── INPUT ──
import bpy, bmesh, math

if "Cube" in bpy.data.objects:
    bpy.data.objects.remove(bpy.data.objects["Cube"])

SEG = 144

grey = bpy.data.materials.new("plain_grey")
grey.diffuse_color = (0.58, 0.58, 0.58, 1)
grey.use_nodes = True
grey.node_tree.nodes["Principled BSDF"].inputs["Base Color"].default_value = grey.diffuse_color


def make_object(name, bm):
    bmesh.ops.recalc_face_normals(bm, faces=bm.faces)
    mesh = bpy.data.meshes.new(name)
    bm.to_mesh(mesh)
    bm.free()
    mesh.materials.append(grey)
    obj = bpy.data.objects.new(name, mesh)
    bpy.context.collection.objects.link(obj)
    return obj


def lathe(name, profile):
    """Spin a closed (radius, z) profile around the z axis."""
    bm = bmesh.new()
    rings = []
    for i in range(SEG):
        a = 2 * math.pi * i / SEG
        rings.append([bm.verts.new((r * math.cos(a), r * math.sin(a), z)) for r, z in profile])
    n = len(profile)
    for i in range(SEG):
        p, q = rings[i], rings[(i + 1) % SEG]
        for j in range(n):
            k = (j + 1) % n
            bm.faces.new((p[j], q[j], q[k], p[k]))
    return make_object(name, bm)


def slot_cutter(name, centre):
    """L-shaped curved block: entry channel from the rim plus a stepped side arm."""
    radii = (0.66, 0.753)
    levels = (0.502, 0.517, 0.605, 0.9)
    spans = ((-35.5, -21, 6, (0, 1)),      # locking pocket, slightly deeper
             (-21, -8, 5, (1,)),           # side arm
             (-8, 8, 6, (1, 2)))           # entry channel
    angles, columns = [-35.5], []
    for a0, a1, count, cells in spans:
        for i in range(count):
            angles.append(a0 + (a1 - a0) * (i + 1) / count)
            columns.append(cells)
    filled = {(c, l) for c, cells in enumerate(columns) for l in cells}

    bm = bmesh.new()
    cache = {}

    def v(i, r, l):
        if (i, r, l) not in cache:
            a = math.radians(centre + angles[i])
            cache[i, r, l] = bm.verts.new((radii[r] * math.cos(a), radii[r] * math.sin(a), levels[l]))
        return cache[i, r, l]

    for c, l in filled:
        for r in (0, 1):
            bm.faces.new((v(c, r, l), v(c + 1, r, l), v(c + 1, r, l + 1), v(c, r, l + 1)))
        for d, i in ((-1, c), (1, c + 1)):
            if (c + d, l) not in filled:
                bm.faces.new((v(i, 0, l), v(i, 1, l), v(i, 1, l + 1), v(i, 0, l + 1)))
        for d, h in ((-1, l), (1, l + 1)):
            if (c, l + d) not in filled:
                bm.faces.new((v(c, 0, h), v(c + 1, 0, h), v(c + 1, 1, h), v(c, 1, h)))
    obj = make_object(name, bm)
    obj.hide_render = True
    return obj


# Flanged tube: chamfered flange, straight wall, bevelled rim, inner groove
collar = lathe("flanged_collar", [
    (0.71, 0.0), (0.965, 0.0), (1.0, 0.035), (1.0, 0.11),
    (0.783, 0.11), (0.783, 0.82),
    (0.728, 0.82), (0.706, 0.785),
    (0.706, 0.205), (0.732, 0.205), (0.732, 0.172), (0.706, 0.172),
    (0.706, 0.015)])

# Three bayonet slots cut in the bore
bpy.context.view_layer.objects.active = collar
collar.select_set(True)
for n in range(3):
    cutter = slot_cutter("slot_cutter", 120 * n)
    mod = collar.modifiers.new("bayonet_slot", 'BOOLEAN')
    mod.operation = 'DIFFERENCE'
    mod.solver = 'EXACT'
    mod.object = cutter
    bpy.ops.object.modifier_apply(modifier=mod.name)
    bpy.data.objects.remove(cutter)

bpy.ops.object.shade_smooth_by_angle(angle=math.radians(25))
───
Go through the records and gather the lines that hold "faces".

    bmesh.ops.recalc_face_normals(bm, faces=bm.faces)
            bm.faces.new((p[j], q[j], q[k], p[k]))
            bm.faces.new((v(c, r, l), v(c + 1, r, l), v(c + 1, r, l + 1), v(c, r, l + 1)))
                bm.faces.new((v(i, 0, l), v(i, 1, l), v(i, 1, l + 1), v(i, 0, l + 1)))
                bm.faces.new((v(c, 0, h), v(c + 1, 0, h), v(c + 1, 1, h), v(c, 1, h)))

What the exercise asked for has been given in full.